**What is being asked**
Copy the data exactly from the line that contains "0.295], [-0.83, 0.36]);" through the line that contains "box('glass', blue, [x, r], [0.52, 0.76], [0.32, 0.325], win);", keeping both end lines and leaving out everything else.

**Records supplied**
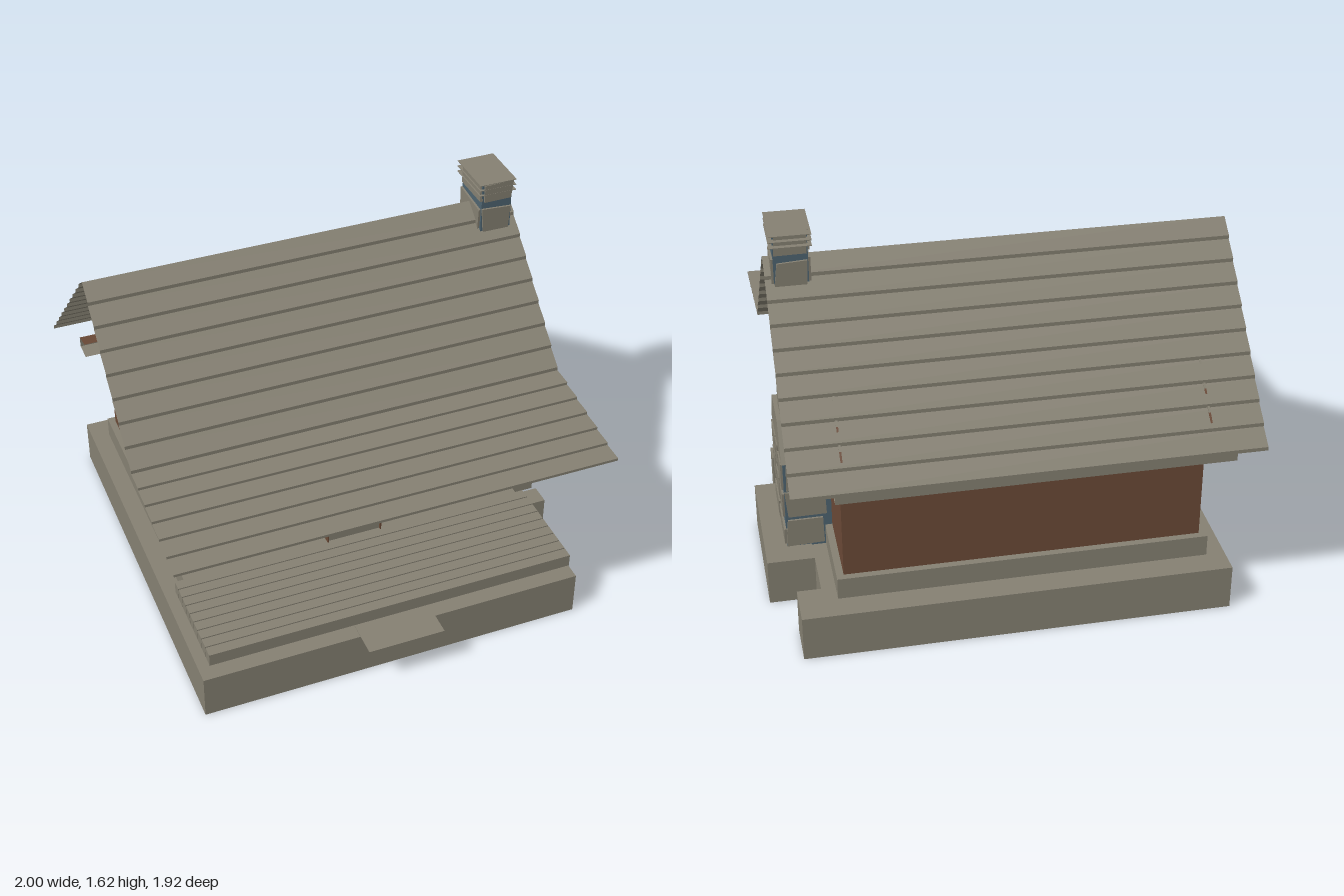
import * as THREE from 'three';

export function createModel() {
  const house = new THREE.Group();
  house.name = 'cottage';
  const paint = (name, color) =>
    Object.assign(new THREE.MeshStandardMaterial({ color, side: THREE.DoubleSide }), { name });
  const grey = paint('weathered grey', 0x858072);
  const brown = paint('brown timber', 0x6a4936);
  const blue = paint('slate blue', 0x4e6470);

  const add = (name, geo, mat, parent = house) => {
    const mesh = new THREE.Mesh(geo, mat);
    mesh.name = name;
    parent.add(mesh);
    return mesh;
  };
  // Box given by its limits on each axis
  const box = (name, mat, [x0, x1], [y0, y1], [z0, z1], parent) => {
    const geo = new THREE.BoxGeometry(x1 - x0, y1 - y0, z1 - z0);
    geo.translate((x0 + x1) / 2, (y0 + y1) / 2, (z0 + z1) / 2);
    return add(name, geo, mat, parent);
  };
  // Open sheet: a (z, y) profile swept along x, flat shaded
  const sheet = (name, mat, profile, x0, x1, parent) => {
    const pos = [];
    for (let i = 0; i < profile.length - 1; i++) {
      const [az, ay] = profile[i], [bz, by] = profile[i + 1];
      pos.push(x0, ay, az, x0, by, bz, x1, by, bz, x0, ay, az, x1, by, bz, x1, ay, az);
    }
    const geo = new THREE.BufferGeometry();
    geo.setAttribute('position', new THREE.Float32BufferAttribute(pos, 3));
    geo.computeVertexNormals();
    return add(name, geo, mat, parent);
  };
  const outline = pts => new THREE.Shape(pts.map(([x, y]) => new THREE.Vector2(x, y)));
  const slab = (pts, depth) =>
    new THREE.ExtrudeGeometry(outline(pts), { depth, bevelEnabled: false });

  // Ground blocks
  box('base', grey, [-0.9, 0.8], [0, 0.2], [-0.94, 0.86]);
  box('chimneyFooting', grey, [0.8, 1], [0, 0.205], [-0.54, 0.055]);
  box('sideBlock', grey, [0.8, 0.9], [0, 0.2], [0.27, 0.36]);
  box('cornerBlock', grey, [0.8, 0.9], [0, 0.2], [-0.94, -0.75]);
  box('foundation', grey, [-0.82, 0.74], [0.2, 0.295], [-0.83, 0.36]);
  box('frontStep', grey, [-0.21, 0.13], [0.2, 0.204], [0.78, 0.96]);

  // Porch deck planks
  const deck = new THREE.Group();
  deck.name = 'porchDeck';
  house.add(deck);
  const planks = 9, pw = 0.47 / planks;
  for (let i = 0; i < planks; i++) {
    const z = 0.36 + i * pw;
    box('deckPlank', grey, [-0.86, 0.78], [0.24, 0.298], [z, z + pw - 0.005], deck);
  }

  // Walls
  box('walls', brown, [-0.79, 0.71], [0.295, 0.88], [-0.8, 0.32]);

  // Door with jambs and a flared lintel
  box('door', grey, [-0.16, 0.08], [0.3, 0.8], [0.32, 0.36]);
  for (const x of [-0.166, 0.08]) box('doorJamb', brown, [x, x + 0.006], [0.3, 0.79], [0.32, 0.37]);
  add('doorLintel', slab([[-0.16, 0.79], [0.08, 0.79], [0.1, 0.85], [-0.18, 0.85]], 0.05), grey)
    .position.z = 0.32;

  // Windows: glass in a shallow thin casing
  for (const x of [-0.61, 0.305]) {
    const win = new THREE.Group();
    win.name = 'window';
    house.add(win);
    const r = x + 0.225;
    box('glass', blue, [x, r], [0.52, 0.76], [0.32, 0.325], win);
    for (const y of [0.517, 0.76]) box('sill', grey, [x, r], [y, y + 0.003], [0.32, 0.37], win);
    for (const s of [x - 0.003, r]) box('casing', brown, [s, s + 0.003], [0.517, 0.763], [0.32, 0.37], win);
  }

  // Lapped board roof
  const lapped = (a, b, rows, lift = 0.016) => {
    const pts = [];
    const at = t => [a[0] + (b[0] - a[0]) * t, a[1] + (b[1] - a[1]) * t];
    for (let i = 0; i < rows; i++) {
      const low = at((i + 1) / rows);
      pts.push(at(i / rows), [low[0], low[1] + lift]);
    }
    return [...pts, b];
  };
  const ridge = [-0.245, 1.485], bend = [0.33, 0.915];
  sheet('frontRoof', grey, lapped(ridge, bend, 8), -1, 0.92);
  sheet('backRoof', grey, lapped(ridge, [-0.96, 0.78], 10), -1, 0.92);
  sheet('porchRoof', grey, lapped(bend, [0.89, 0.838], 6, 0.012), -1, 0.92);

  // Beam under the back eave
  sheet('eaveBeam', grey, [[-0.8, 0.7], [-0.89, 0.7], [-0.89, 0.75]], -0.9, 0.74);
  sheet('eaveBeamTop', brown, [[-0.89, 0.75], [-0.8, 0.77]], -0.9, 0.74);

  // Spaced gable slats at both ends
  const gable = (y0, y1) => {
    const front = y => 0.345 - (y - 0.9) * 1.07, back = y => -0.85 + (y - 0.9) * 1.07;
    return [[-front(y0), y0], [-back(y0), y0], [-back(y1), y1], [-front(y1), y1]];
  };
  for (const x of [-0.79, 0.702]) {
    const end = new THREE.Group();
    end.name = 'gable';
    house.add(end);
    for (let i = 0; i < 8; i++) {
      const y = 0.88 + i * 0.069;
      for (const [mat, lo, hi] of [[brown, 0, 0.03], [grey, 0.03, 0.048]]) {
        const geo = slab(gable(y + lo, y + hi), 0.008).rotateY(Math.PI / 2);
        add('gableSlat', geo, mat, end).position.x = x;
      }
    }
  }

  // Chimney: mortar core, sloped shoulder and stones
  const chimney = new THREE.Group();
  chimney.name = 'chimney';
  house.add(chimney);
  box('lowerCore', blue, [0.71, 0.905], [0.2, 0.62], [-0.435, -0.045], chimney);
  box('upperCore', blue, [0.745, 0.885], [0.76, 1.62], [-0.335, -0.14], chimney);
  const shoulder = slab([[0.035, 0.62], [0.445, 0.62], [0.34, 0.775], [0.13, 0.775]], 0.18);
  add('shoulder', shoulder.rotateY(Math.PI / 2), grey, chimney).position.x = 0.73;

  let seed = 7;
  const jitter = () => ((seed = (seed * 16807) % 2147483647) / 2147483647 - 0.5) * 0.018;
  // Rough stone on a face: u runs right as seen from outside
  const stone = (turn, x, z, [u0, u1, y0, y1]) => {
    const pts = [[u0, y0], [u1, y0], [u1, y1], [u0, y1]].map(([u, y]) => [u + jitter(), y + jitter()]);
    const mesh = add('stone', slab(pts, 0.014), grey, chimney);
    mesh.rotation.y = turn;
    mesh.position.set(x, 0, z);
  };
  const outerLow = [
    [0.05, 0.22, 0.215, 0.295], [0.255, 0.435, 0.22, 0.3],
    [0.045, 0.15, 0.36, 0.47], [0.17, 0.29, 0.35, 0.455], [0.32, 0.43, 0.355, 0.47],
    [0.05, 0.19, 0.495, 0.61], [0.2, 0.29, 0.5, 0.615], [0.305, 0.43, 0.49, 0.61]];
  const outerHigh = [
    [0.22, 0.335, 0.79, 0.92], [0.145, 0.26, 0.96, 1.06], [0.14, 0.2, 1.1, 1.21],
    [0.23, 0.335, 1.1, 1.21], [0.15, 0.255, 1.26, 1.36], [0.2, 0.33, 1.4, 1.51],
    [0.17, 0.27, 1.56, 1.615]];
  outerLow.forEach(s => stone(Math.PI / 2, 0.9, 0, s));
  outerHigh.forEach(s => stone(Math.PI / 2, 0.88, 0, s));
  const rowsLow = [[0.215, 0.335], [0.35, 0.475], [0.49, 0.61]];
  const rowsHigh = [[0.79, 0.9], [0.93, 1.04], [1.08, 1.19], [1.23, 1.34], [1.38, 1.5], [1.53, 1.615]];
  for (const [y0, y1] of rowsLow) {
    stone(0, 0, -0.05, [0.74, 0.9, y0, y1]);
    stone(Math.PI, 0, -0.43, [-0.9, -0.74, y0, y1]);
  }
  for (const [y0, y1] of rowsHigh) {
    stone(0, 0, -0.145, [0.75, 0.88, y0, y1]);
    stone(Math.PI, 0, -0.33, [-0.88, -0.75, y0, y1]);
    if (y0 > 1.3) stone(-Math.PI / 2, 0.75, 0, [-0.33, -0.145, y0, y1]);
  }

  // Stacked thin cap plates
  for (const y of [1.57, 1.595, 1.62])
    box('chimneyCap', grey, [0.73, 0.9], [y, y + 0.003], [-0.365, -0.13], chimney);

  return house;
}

==

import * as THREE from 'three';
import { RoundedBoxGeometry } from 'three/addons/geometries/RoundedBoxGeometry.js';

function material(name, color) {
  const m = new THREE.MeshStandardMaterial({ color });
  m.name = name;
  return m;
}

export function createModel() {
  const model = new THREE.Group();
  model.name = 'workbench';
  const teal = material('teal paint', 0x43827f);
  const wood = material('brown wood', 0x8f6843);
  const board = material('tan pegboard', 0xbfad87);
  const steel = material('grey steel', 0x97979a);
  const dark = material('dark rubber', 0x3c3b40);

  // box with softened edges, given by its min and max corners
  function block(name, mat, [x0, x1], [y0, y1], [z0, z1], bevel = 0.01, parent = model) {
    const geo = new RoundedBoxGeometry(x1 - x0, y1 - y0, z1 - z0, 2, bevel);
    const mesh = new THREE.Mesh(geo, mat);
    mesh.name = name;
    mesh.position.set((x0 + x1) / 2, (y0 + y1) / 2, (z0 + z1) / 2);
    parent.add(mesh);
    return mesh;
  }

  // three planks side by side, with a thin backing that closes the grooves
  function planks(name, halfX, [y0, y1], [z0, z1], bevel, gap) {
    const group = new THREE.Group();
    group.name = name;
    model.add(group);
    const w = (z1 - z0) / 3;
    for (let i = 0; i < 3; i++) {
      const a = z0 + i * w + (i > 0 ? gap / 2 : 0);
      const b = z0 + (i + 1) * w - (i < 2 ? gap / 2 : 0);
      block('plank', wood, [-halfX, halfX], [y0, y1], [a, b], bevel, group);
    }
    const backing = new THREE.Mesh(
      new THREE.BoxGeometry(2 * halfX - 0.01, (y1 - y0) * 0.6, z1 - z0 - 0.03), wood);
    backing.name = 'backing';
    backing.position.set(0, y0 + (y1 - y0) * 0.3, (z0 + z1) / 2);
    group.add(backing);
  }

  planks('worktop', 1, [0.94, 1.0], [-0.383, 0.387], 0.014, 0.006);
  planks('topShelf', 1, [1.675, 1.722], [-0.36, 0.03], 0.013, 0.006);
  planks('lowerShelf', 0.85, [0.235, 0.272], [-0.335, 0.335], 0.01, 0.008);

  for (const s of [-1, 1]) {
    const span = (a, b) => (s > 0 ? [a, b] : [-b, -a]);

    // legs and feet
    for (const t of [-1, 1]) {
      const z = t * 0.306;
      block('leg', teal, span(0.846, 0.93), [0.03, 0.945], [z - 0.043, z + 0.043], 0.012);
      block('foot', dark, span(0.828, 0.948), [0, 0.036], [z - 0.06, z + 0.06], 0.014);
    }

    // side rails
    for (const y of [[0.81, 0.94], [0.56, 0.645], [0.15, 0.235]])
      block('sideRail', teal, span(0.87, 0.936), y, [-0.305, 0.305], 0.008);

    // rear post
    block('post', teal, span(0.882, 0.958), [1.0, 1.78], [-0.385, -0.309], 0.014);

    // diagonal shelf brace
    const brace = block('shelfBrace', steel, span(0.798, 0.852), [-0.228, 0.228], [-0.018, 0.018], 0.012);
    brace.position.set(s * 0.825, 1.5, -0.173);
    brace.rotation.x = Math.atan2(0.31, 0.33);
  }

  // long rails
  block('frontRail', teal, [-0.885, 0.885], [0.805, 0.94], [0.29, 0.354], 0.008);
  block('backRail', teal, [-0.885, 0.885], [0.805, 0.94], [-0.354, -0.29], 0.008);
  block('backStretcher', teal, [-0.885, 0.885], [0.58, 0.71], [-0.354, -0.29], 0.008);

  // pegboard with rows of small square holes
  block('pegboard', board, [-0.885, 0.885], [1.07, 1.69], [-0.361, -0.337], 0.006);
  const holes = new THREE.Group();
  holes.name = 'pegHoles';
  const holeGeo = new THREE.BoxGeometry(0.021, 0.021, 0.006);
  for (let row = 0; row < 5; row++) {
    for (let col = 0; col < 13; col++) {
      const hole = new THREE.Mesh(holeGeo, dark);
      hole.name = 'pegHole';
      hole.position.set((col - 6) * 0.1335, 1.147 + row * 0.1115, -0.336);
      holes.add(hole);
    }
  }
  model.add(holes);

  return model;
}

**Answer for this exercise**
  box('foundation', grey, [-0.82, 0.74], [0.2, 0.295], [-0.83, 0.36]);
  box('frontStep', grey, [-0.21, 0.13], [0.2, 0.204], [0.78, 0.96]);

  // Porch deck planks
  const deck = new THREE.Group();
  deck.name = 'porchDeck';
  house.add(deck);
  const planks = 9, pw = 0.47 / planks;
  for (let i = 0; i < planks; i++) {
    const z = 0.36 + i * pw;
    box('deckPlank', grey, [-0.86, 0.78], [0.24, 0.298], [z, z + pw - 0.005], deck);
  }

  // Walls
  box('walls', brown, [-0.79, 0.71], [0.295, 0.88], [-0.8, 0.32]);

  // Door with jambs and a flared lintel
  box('door', grey, [-0.16, 0.08], [0.3, 0.8], [0.32, 0.36]);
  for (const x of [-0.166, 0.08]) box('doorJamb', brown, [x, x + 0.006], [0.3, 0.79], [0.32, 0.37]);
  add('doorLintel', slab([[-0.16, 0.79], [0.08, 0.79], [0.1, 0.85], [-0.18, 0.85]], 0.05), grey)
    .position.z = 0.32;

  // Windows: glass in a shallow thin casing
  for (const x of [-0.61, 0.305]) {
    const win = new THREE.Group();
    win.name = 'window';
    house.add(win);
    const r = x + 0.225;
    box('glass', blue, [x, r], [0.52, 0.76], [0.32, 0.325], win);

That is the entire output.